Jesus started with 12. But yeah, so we have to understand when we extend the invitation, not everybody's gonna say yes. But I think that also means we don't write somebody off when they say no, I think it's just a matter of circling back periodically and just making people know that they're always welcome. 'Cause we call it cancel culture today, but there's so much writing off. And just as a side note, I think there's a tremendous opportunity for people of faith to talk about forgiveness in this time, 'cause we are in a very unforgiving time. And part of it is the reckoning part. There's deep-seated grievance, deep, deep-seated grievance. And prior to this moment, people of color, marginalized people have asked for justice and they were denied, so they got a right to be mad. But if we want a shared future, at some point we have to forgive people and there has to be redemption, there has to be a way for somebody who messed up to come back. Because if there's no way to come back, I don't see how we ever get these problems solved. Because we're all human, we're all gonna make mistakes. I've already made three during this interview, but you've been gracious to me. You didn't end the interview, you just said, "I'm gonna hang in there with this dude even though he's not doing it right."

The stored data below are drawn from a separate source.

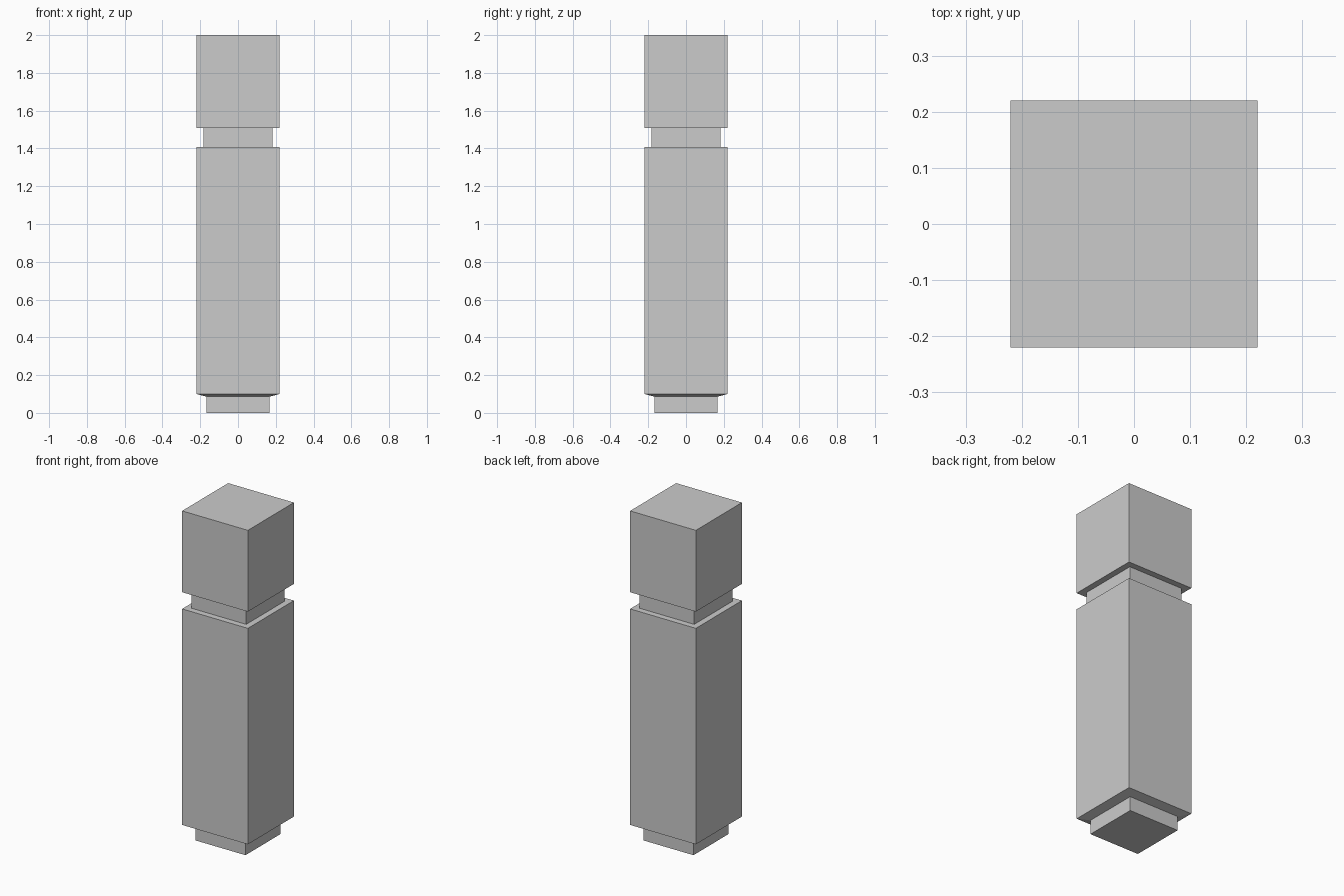
import bpy
import bmesh

if "Cube" in bpy.data.objects:
    bpy.data.objects.remove(bpy.data.objects["Cube"])

# Square column profile: (half width, height), bottom to top
PROFILE = [
    (0.167, 0.0), (0.167, 0.086),    # foot
    (0.22, 0.10), (0.22, 1.407),     # sloped underside and shaft
    (0.183, 1.407), (0.183, 1.508),  # recessed neck
    (0.22, 1.508), (0.22, 2.0),      # head block
]
CORNERS = [(-1, -1), (1, -1), (1, 1), (-1, 1)]


def square_column(name, profile):
    bm = bmesh.new()
    rings = [[bm.verts.new((cx * r, cy * r, z)) for cx, cy in CORNERS]
             for r, z in profile]
    # Side walls and ledges
    for low, high in zip(rings, rings[1:]):
        for i in range(4):
            j = (i + 1) % 4
            bm.faces.new((low[i], low[j], high[j], high[i]))
    # End caps
    bm.faces.new(rings[0][::-1])
    bm.faces.new(rings[-1])
    mesh = bpy.data.meshes.new(name)
    bm.to_mesh(mesh)
    bm.free()
    obj = bpy.data.objects.new(name, mesh)
    bpy.context.collection.objects.link(obj)
    return obj


square_column("bollard_post", PROFILE)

LA: I made 20 mistakes today before breakfast, I gotta tell you. We all need... I need that grace. I actually feel very hopeful listening to you say this. You're a black man and I'm a white woman, and during this period of increased awareness about the ways that I'm not even aware of my own privilege, it's felt very uncomfortable for me. And there have been times that my first instinct has been, "I don't wanna engage in that conversation, or I don't wanna engage in that conversation right now. I'll put it off a little while until I'm feeling a little bit more open to that." Which is my privilege that I get to shut down a conversation for a particular period of time. I understand that. So I feel a lot of grace from you saying it's a rolling invitation. The way Jesus would set up this banquet is to have the invitation consistently open. He doesn't just throw one potluck, he throws potluck after... He's been doing it for a couple of years now. We still keep making mistakes, even though the gospel's already been given, for some reason. Us humans keep making mistakes, and this grace continues to be available.

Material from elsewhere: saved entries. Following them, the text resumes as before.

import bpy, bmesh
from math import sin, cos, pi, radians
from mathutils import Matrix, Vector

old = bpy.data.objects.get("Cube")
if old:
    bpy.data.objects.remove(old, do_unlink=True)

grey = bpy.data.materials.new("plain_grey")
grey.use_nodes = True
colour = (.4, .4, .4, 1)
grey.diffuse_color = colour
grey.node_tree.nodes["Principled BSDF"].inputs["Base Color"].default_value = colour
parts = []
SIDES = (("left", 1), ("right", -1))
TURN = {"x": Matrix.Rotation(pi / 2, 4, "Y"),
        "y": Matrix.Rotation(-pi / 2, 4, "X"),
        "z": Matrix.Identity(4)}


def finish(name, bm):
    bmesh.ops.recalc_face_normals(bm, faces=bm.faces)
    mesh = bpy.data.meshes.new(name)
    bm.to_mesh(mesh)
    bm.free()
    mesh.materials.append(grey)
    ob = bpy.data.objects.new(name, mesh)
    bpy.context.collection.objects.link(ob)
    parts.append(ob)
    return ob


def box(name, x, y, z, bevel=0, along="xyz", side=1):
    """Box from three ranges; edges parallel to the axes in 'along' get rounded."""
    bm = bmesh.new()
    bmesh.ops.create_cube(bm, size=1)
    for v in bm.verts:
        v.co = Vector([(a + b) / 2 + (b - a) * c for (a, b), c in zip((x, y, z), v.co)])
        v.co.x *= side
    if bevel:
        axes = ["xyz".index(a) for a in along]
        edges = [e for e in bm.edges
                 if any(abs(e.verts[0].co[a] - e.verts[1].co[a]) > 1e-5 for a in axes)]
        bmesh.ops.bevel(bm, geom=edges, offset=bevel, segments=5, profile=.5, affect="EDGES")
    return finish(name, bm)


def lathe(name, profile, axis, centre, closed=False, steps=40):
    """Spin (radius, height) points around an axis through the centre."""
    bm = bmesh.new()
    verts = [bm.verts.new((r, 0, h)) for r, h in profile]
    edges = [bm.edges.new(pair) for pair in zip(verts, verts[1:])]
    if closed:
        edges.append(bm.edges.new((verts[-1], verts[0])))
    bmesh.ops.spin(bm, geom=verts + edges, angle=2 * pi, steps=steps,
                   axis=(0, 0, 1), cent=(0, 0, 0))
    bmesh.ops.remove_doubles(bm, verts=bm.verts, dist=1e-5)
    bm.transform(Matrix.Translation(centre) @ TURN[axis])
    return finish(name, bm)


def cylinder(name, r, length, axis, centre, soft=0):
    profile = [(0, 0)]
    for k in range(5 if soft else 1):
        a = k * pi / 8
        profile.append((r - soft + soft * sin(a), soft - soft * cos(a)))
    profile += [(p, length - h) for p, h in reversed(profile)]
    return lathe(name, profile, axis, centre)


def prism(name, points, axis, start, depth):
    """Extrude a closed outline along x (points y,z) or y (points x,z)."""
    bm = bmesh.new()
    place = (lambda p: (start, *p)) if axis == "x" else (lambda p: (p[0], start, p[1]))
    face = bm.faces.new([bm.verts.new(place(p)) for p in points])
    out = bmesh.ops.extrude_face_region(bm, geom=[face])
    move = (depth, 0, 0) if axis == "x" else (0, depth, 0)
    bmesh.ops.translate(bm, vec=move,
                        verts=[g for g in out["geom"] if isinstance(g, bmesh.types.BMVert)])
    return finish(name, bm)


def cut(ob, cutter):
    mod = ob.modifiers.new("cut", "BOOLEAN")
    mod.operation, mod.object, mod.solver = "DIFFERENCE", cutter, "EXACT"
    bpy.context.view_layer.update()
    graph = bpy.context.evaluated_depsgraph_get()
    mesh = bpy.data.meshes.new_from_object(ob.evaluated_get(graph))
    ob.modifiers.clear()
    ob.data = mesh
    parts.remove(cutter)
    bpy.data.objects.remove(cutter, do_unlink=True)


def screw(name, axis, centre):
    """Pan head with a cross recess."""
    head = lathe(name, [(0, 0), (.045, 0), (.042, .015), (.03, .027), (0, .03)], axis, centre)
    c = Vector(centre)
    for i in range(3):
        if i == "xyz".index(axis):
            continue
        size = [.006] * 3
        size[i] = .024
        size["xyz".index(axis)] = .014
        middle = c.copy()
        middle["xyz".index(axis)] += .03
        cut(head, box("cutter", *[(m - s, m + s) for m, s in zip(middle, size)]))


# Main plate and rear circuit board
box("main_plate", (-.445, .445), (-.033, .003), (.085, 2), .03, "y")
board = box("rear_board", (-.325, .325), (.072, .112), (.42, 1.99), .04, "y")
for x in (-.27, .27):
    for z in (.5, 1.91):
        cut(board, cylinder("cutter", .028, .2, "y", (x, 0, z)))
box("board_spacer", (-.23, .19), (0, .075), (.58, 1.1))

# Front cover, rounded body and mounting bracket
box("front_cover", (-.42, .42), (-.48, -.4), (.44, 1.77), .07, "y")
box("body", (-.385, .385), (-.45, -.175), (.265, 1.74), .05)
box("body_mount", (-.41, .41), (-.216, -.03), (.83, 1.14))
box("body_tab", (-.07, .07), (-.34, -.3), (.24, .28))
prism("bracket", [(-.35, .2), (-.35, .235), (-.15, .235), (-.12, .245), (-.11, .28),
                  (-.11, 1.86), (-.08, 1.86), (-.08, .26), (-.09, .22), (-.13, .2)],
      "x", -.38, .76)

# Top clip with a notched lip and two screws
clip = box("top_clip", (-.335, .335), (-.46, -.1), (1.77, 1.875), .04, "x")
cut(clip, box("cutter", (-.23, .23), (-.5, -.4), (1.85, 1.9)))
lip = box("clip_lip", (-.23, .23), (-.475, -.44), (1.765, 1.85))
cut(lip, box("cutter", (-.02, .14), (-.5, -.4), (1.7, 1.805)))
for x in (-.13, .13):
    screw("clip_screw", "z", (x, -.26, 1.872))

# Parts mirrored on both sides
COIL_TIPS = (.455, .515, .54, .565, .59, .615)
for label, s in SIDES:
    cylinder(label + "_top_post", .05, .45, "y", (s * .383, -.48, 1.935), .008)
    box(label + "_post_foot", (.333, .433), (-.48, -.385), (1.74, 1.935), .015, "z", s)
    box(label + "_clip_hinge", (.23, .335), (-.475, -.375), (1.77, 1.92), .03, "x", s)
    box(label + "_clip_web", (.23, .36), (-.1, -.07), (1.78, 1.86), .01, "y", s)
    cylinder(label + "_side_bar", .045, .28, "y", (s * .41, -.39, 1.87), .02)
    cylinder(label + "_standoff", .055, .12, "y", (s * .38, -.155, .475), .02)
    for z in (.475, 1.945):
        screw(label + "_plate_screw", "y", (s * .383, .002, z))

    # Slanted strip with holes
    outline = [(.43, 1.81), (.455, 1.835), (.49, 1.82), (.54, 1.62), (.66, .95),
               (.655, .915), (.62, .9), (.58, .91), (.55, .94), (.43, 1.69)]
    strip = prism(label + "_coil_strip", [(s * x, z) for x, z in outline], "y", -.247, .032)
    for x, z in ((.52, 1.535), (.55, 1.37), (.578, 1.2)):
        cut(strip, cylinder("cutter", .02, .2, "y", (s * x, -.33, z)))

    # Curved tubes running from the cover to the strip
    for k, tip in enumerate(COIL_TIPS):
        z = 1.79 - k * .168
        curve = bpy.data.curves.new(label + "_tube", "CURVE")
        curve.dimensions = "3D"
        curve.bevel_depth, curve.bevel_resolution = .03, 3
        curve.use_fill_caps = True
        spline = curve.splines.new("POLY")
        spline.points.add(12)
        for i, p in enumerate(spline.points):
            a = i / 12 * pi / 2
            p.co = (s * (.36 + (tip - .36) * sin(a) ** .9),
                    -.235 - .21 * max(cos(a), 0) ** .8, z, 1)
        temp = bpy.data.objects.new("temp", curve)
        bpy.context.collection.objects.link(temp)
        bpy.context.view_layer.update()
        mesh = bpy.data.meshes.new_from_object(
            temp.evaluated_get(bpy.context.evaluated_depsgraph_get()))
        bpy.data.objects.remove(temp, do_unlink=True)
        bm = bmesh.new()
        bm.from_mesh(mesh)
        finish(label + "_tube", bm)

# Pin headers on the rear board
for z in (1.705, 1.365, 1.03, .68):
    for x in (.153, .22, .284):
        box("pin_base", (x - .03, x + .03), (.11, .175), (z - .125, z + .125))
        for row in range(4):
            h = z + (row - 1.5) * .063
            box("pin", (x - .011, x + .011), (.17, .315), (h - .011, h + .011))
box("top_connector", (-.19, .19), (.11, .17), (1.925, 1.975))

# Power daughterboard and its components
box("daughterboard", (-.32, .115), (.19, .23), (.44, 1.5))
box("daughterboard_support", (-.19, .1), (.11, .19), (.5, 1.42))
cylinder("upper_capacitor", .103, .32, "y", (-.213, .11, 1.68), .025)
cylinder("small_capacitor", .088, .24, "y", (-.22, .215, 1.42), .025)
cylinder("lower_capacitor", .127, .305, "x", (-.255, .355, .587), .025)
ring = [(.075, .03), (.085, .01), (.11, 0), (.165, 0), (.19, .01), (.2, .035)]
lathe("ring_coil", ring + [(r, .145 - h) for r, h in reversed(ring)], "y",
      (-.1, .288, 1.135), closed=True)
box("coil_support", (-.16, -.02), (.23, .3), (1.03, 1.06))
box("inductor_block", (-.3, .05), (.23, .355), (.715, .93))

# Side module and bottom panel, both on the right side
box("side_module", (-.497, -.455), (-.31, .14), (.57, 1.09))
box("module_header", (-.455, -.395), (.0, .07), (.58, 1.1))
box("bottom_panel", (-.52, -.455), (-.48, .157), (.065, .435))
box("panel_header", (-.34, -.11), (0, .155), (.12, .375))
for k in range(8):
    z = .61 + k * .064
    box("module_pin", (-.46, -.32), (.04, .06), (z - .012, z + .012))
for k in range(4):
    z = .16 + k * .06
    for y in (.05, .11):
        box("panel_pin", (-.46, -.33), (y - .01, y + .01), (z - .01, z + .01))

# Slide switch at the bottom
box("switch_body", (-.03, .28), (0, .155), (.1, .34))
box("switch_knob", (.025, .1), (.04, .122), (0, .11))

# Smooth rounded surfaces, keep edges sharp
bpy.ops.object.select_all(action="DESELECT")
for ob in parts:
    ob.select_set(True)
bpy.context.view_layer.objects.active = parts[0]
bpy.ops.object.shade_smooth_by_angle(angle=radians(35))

AM: Yeah. I just think there's tremendous opportunity. And I am hopeful, 'cause like I said, I think white people are now more in tune than I've ever seen. In fact, I'll just tell you a really quick story. On Twitter, this guy posted a video, an African-American guy, he had temporary tags on his car and so he was stopped and the cops were asking him questions and they were checking. And he said he looked over and he noticed this white woman was recording the entire interaction. At first, he didn't know what she was doing, and he said this whole thing took 15 minutes. The cops took their sweet time checking it. And he said that white woman had her camera rolling the entire 15 minutes and gave him a look that signaled to him that she was worried something was gonna happen to him, and so she wanted to make sure that there was evidence of it. And he's like, "Okay. Huh. Okay, ally." He's kind of funny about it, but that stuff... That has not happened before. So the question for us in this moment is... Typically the energy for these things dissipate after a few months. Is that gonna be the case or can we bring alive Gianna Floyd's words? That's the six-year-old daughter of George Floyd. She said, "My daddy changed the world." Can we make those words really come true? And the only way we can do that is we have good intention, good will, we have to keep at it. Even though we're tired, we gotta keep at it because we're dealing with some very powerful forces.
LA: Amen. And we can't fix them in one moment. It's gotta be one meal at a time, one bite at a time, one conversation at a time.
AM: Yes. That could preach.
LA: Adrian Miller, thank you so much for joining us for this conversation again and God bless you in this continuing work.
AM: Thank you. God bless you and thank you again for the opportunity to be with you virtually.
LA: It's been great, thank you.